CH3D-SSMS can use wind data from several soruces: NAM, HRD, WINDGEN, GFDL, WW-III, and the simple analytic wind model. Wind dissipation by varying land use types has also been incorporated into the wind fields used for CH3D-SSMS. Wave-surge coupling, both linear and non-linear, was incorporated into the model. High resolution Lidar topography data have also been used in many of the CH3D-SSMS simulations.

CH3D-SSMS has been applied to simulate the storm surge, wave, and coastal inundation in several coastal areas during the 2003, 2004, ans 2005 hurricane seasons. CH3D-SSMS was successfully applied to simulate the surge, wave, and inundation in Chesapeake Bay system and the Outer Banks area during Isabel in 2004. In 2004, CH3D-SSMS was successfully applied to simulate the surge, wave, and inundation during Hurricanes Charley, Frances, Ivan, and Jeanne. In 2005, CH3D-SSMS was applied to simulate Hurricane Dennis, Katrina, and Wilma. CH3D-SSMS generally produced good estimation of surge, wave, and wave setup in open water as well as high water mark (HWM) in inundated land areas.

To learn more about the CH3D and CH3D-IMS, read the CH3D and CH3D-IMS FAQ.

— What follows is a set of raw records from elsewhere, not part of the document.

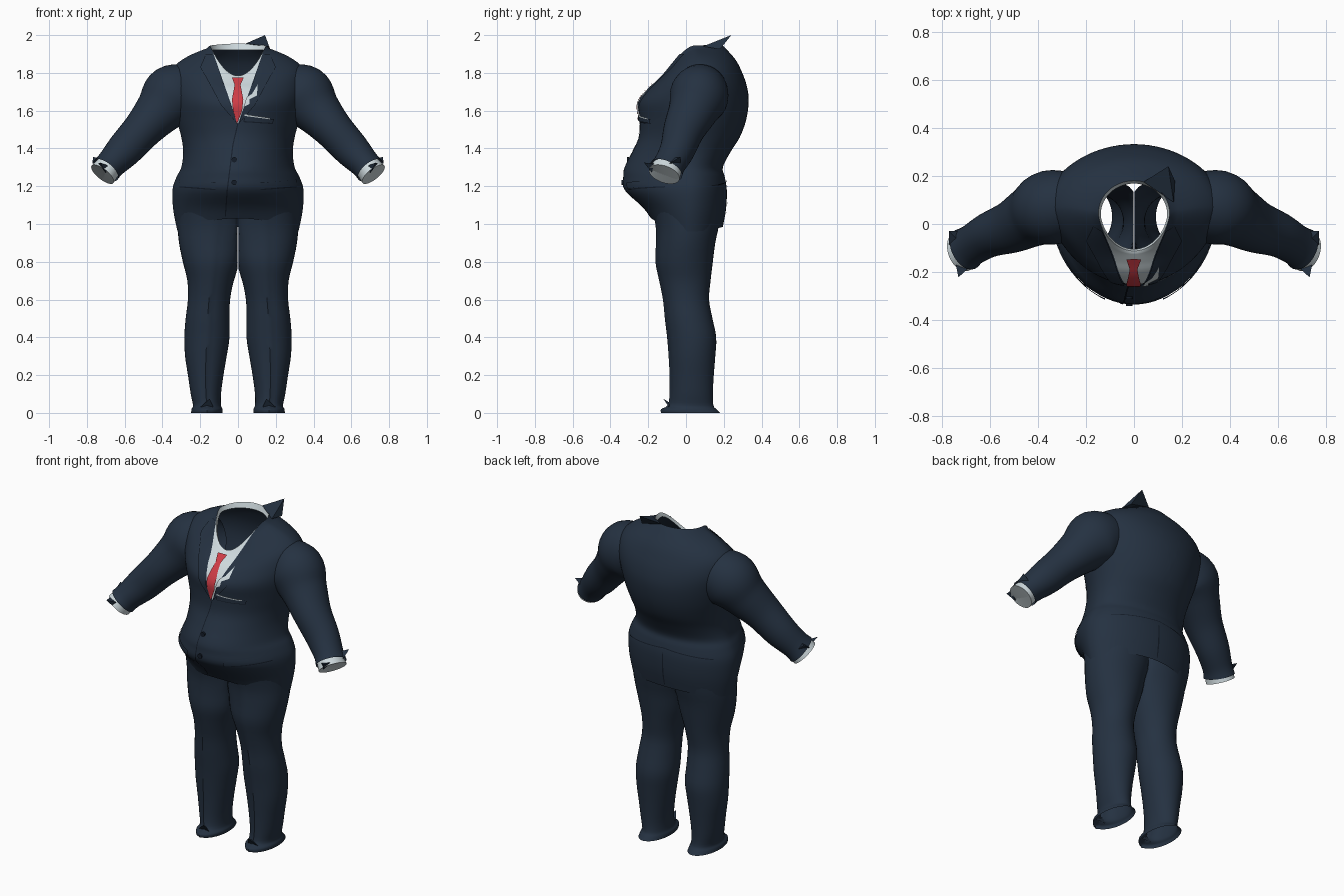
import bpy, bmesh, math
from mathutils import Vector
from mathutils.bvhtree import BVHTree

if "Cube" in bpy.data.objects:
    bpy.data.objects.remove(bpy.data.objects["Cube"])


def material(name, rgb):
    m = bpy.data.materials.new(name)
    m.use_nodes = True
    m.diffuse_color = (*rgb, 1)
    m.node_tree.nodes["Principled BSDF"].inputs["Base Color"].default_value = (*rgb, 1)
    return m


NAVY = material("navy cloth", (0.018, 0.031, 0.053))
DARK = material("dark seam", (0.007, 0.012, 0.022))
WHITE = material("shirt white", (0.62, 0.70, 0.73))
RED = material("tie red", (0.62, 0.045, 0.06))


def finish(bm, name, mats, mirror=False):
    me = bpy.data.meshes.new(name)
    bm.to_mesh(me)
    bm.free()
    ob = bpy.data.objects.new(name, me)
    bpy.context.collection.objects.link(ob)
    for m in mats:
        me.materials.append(m)
    if mirror:
        ob.modifiers.new("Mirror", "MIRROR").use_mirror_merge = False
    bpy.ops.object.select_all(action="DESELECT")
    ob.select_set(True)
    bpy.context.view_layer.objects.active = ob
    bpy.ops.object.shade_smooth_by_angle(angle=math.radians(50))
    return ob


def smooth_rows(rows, n):
    """Catmull-Rom interpolation between rows of ring parameters."""
    out = []
    for i in range(len(rows) - 1):
        a, b, c, d = (rows[min(max(i + k, 0), len(rows) - 1)] for k in (-1, 0, 1, 2))
        for j in range(n):
            t = j / n
            out.append([0.5 * (2 * q + (r - p) * t + (2 * p - 5 * q + 4 * r - s) * t * t
                               + (3 * q - p - 3 * r + s) * t ** 3)
                        for p, q, r, s in zip(a, b, c, d)])
    return out + [list(rows[-1])]


def loft(rings):
    bm = bmesh.new()
    loops = [[bm.verts.new(p) for p in ring] for ring in rings]
    n = len(loops[0])
    for a, b in zip(loops, loops[1:]):
        for i in range(n):
            j = (i + 1) % n
            bm.faces.new((a[i], a[j], b[j], b[i]))
    bmesh.ops.recalc_face_normals(bm, faces=bm.faces)
    return bm


def angles(n):
    return [math.tau * i / n for i in range(n)]


# Jacket body: half width, side y, front y, back y, then front, side and back heights
def body_ring(p):
    hw, ym, yf, yb, zf, zs, zb = p
    ring = []
    for t in angles(72):
        s = math.sin(t)
        y, z = (yb, zb) if s > 0 else (yf, zf)
        power = 1 if s > 0 else 1.2
        ring.append((hw * math.cos(t), ym + (y - ym) * abs(s) ** power, zs + (z - zs) * s * s))
    return ring


body_rows = [
    (.32, .02, -.185, .195, 1.03, .96, .985),
    (.342, .02, -.23, .212, 1.09, 1.07, 1.08),
    (.347, .02, -.325, .216, 1.18, 1.18, 1.18),
    (.325, .02, -.332, .205, 1.25, 1.25, 1.25),
    (.30, .02, -.325, .195, 1.3, 1.3, 1.3),
    (.29, .03, -.285, .235, 1.38, 1.38, 1.38),
    (.30, .04, -.25, .285, 1.46, 1.46, 1.46),
    (.325, .05, -.245, .318, 1.55, 1.55, 1.55),
    (.35, .06, -.25, .332, 1.64, 1.65, 1.65),
    (.365, .07, -.205, .322, 1.71, 1.74, 1.73),
    (.345, .07, -.165, .298, 1.745, 1.825, 1.8),
    (.27, .07, -.142, .262, 1.765, 1.885, 1.87),
    (.165, .055, -.122, .20, 1.782, 1.93, 1.94),
]
rings = [body_ring(p) for p in smooth_rows(body_rows, 4)]
# turned-in shirt collar around the neck
rings.append(body_ring((.148, .045, -.112, .18, 1.785, 1.945, 1.955)))
rings.append(body_ring((.138, .04, -.104, .168, 1.765, 1.92, 1.92)))
bm = loft(rings)
collar_faces = set(list(bm.faces)[-72:])
for f in collar_faces:
    f.material_index = 1
# cut the V of the shirt front
V_Z, V_SLOPE = 1.53, .35
for side in (1, -1):
    bmesh.ops.bisect_plane(bm, geom=bm.verts[:] + bm.edges[:] + bm.faces[:],
                           plane_co=(0, 0, V_Z), plane_no=(side, 0, -V_SLOPE))
for f in bm.faces:
    c = f.calc_center_median()
    if c.y < .05 and abs(c.x) < V_SLOPE * (c.z - V_Z):
        f.material_index = 1
body_tree = BVHTree.FromBMesh(bm)
finish(bm, "jacket_body", [NAVY, WHITE])


# Plates laid onto the jacket, given by outlines in x and z
def surface_point(x, z, lift, back=False):
    d = 1 if back else -1
    hit = body_tree.ray_cast(Vector((x, d, z)), Vector((0, -d, 0)))[0]
    if hit is None or hit.y * d < -.02:
        hit = body_tree.find_nearest(Vector((x, d * .13, z)))[0]
    return hit + Vector((0, d * lift, 0))


def drape(name, outline, mat, lift=.005, back=False, mirror=False):
    bm = bmesh.new()
    bm.faces.new([bm.verts.new((x, 0, z)) for x, z in outline])
    bmesh.ops.triangulate(bm, faces=bm.faces[:])
    for axis in (0, 2):
        vals = [p[axis // 2] for p in outline]
        for k in range(math.ceil(min(vals) / .02), math.ceil(max(vals) / .02)):
            co, no = Vector(), Vector()
            co[axis], no[axis] = k * .02, 1
            bmesh.ops.bisect_plane(bm, geom=bm.verts[:] + bm.edges[:] + bm.faces[:],
                                   plane_co=co, plane_no=no)
    for v in bm.verts:
        v.co = surface_point(v.co.x, v.co.z, lift, back)
    bmesh.ops.recalc_face_normals(bm, faces=bm.faces)
    for f in bm.faces:
        f.normal_update()
        if (f.normal.y < 0) == back:
            f.normal_flip()
    return finish(bm, name, [mat], mirror)


def strip(name, pts, dx, dz, **kw):
    drape(name, pts + [(x + dx, z + dz) for x, z in reversed(pts)], DARK, .004, **kw)


drape("lapel", [(.004, 1.53), (.09, 1.63), (.165, 1.77), (.135, 1.79), (.20, 1.83),
                (.17, 1.90), (.13, 1.9)], NAVY, .008, mirror=True)
drape("tie_blade", [(-.005, 1.53), (.022, 1.6), (.028, 1.66), (.012, 1.745),
                    (-.016, 1.745), (-.032, 1.66), (-.026, 1.6)], RED, .01)
drape("tie_knot", [(.014, 1.738), (.03, 1.775), (-.032, 1.775), (-.018, 1.738)], RED, .016)
drape("shirt_fold", [(.03, 1.62), (.06, 1.635), (.06, 1.66), (.1, 1.68), (.105, 1.74),
                     (.075, 1.69), (.045, 1.67)], WHITE, .012)
drape("breast_pocket", [(.03, 1.545), (.185, 1.535), (.19, 1.555), (.035, 1.575)], NAVY, .009)
drape("pocket_square", [(.035, 1.572), (.17, 1.554), (.17, 1.561), (.035, 1.581)], WHITE, .01)
strip("breast_pocket_seam", [(.03, 1.545), (.185, 1.535)], 0, -.006)
drape("pocket_flap", [(.12, 1.185), (.31, 1.2), (.31, 1.235), (.12, 1.22)], NAVY, .008, mirror=True)
strip("pocket_flap_seam", [(.12, 1.185), (.31, 1.2)], 0, -.006, mirror=True)
strip("front_edge", [(-.004, 1.53), (-.03, 1.42), (-.045, 1.3), (-.06, 1.18), (-.07, 1.04)], .006, 0)
strip("back_vent", [(0, 1.2), (.004, 1.1), (0, 1.0)], .006, 0, back=True)
strip("back_waist_seam", [(-.28, 1.2), (0, 1.225), (.28, 1.2)], 0, .005, back=True)

# Buttons
for i, z in enumerate((1.34, 1.22)):
    p = surface_point(-.02, z, .002)
    bpy.ops.mesh.primitive_cylinder_add(vertices=20, radius=.014, depth=.012, location=p,
                                        rotation=(math.pi / 2, 0, 0))
    bpy.context.object.name = f"button_{i + 1}"
    bpy.context.object.data.materials.append(DARK)


# Sleeves and cuffs: centre, y radius and radius across the arm
def tube(rows, n):
    rows = smooth_rows(rows, n)
    rings = []
    for i, r in enumerate(rows):
        a, b = rows[max(i - 1, 0)], rows[min(i + 1, len(rows) - 1)]
        t = (Vector(b[:3]) - Vector(a[:3]))
        if t.length < .001:
            t = Vector((.5, -.3, -.6))
        t.normalize()
        u = Vector((0, 1, 0))
        u = (u - t * u.dot(t)).normalized()
        v = t.cross(u)
        rings.append([Vector(r[:3]) + u * r[3] * math.cos(k) + v * r[4] * math.sin(k)
                      for k in angles(36)])
    return loft(rings)


finish(tube([(.22, .09, 1.73, .12, .12), (.34, .07, 1.68, .155, .165),
             (.42, .035, 1.595, .13, .13), (.505, -.01, 1.50, .11, .105),
             (.60, -.045, 1.395, .093, .095), (.67, -.085, 1.32, .085, .08),
             (.70, -.105, 1.285, .092, .08)], 5), "sleeve", [NAVY], True)
finish(tube([(.69, -.10, 1.297, .08, .07), (.717, -.115, 1.263, .086, .074),
             (.714, -.113, 1.267, .076, .064), (.67, -.085, 1.32, .066, .056)], 1),
       "shirt_cuff", [WHITE], True)


# Pointed folds of cloth, each a small hull
def fold(name, pts, mirror=False):
    bm = bmesh.new()
    bmesh.ops.convex_hull(bm, input=[bm.verts.new(p) for p in pts])
    finish(bm, name, [NAVY], mirror)


fold("collar_point", [(.04, .175, 1.955), (.165, .09, 1.94), (.17, .18, 1.925), (.143, .24, 2.0)])
fold("cuff_front_point", [(.69, -.185, 1.31), (.74, -.17, 1.32), (.70, -.18, 1.27),
                          (.73, -.222, 1.325)], True)
fold("cuff_back_point", [(.74, -.06, 1.35), (.77, -.09, 1.32), (.73, -.03, 1.32),
                         (.768, -.03, 1.355)], True)


# Trouser legs: height, inner x, outer x, front y, back y
def leg_ring(p):
    z, xi, xo, yf, yb = p
    ring = []
    for t in angles(40):
        s, c = math.sin(t), math.cos(t)
        crease = .007 if s < -.999 else 0
        ring.append((max((xi + xo) / 2 + (xo - xi) / 2 * c, .002),
                     (yf + yb) / 2 + (yb - yf) / 2 * s - crease, z))
    return ring


leg_rows = [
    (1.15, -.06, .32, -.19, .19), (1.0, -.06, .32, -.155, .175), (.9, -.035, .312, -.152, .155),
    (.8, -.012, .292, -.155, .142), (.7, .022, .268, -.135, .13), (.6, .042, .265, -.115, .122),
    (.5, .045, .277, -.105, .14), (.4, .045, .284, -.093, .16), (.3, .06, .28, -.085, .155),
    (.2, .077, .265, -.08, .147), (.1, .09, .25, -.08, .142), (.04, .09, .238, -.09, .145),
    (.02, .082, .246, -.125, .16), (0, .082, .248, -.125, .18)]
finish(loft([leg_ring(p) for p in smooth_rows(leg_rows, 3)]), "trouser_leg", [NAVY], True)
fold("trouser_hem_point", [(.13, -.09, .03), (.2, -.09, .03), (.16, -.08, .05), (.15, -.12, .075)], True)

While CH3D and CH3D-based models have been used for conducting research in Sheng’s group, other types of models have been developed and used as well. For example, we have developed a 3-D circulation model using the conservative Eulerian-Lagrangian Method (ELM) which is efficient and conservative. Unstructured grid models are also being developed.